[EXERCISE INPUTS]

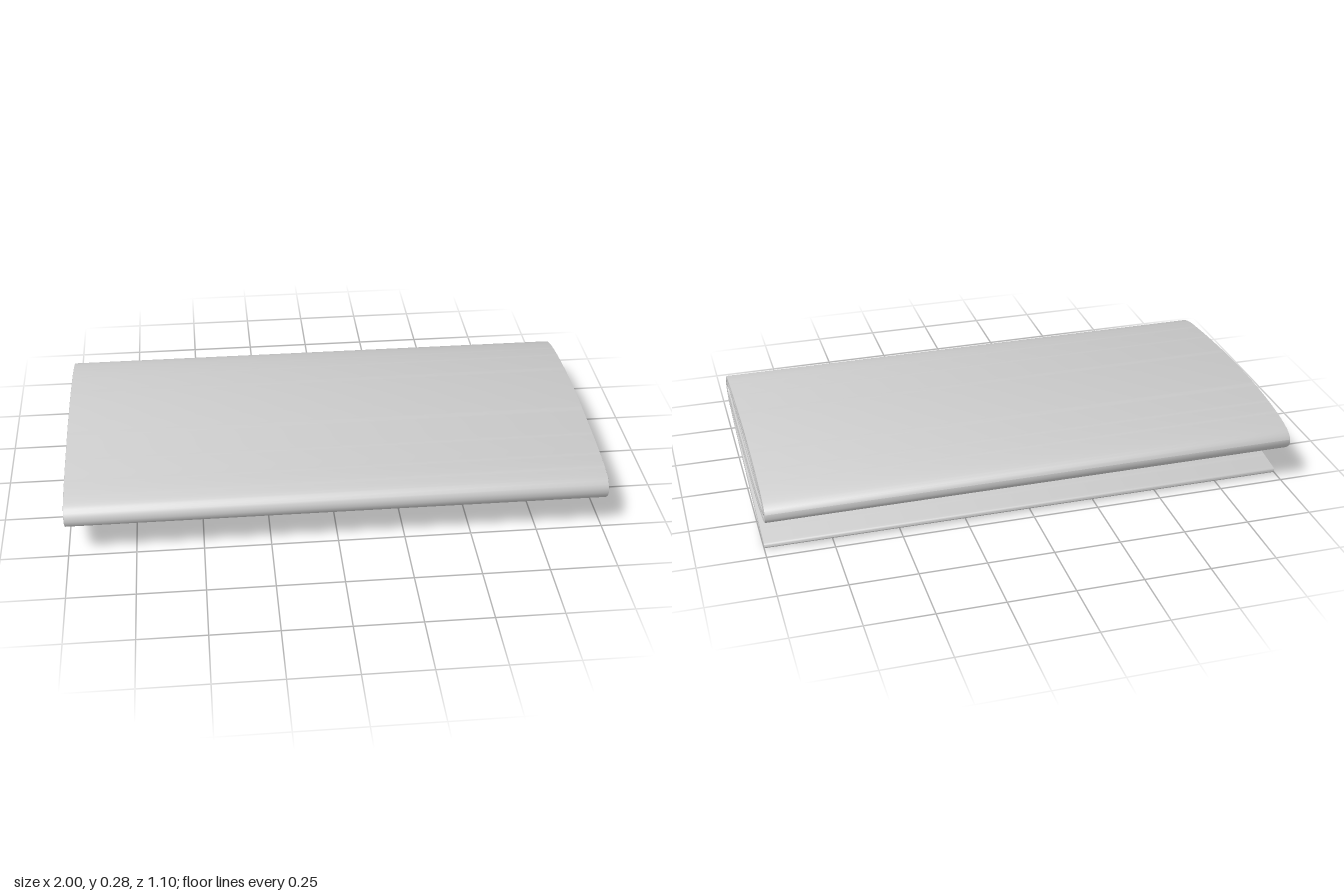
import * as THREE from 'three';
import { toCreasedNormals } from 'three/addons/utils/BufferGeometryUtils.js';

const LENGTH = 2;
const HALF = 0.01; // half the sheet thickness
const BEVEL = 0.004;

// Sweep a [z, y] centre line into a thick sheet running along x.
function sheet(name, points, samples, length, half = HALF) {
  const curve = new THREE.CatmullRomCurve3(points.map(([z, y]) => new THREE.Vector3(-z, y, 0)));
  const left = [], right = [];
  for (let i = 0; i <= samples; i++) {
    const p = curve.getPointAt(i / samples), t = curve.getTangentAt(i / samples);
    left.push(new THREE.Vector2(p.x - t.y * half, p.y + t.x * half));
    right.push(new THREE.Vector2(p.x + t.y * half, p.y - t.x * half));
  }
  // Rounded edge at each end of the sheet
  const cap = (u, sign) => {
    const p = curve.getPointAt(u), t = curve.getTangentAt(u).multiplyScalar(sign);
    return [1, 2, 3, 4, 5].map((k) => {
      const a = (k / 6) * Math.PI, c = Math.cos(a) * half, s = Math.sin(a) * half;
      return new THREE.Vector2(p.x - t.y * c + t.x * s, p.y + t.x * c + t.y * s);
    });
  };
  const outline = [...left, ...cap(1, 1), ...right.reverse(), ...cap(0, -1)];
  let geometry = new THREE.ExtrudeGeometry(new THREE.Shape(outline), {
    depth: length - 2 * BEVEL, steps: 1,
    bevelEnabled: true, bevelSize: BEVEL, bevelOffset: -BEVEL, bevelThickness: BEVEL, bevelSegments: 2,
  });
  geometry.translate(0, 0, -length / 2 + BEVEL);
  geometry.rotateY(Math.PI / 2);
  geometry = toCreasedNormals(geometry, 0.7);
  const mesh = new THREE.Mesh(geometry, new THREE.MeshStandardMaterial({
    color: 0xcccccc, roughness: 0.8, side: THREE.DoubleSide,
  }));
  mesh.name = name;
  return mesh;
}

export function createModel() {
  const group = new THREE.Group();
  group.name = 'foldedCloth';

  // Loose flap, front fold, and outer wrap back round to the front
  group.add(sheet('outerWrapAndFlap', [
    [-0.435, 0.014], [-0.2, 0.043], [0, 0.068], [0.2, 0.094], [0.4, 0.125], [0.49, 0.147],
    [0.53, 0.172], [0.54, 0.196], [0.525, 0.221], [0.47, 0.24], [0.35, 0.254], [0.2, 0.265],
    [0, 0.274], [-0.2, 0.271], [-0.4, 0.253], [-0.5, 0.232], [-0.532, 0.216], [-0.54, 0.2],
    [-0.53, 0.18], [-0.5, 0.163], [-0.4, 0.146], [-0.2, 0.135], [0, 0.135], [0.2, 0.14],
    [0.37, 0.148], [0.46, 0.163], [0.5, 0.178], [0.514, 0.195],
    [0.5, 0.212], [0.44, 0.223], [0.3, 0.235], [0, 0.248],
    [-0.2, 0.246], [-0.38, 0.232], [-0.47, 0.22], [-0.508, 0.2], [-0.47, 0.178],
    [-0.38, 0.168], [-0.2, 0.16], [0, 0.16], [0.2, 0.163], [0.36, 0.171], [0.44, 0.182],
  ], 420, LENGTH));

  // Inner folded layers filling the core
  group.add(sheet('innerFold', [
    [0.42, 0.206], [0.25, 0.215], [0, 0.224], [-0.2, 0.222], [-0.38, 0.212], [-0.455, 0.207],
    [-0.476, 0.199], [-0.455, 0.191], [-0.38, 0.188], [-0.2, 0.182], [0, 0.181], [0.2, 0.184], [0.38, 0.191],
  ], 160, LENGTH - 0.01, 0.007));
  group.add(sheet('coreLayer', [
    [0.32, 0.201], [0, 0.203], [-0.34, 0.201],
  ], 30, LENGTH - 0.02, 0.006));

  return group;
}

[/EXERCISE INPUTS]

Copy each line of the data that contains the word "group", leaving the other lines out.

**YOUR SOLUTION:**
  const group = new THREE.Group();
  group.name = 'foldedCloth';
  group.add(sheet('outerWrapAndFlap', [
  group.add(sheet('innerFold', [
  group.add(sheet('coreLayer', [
  return group;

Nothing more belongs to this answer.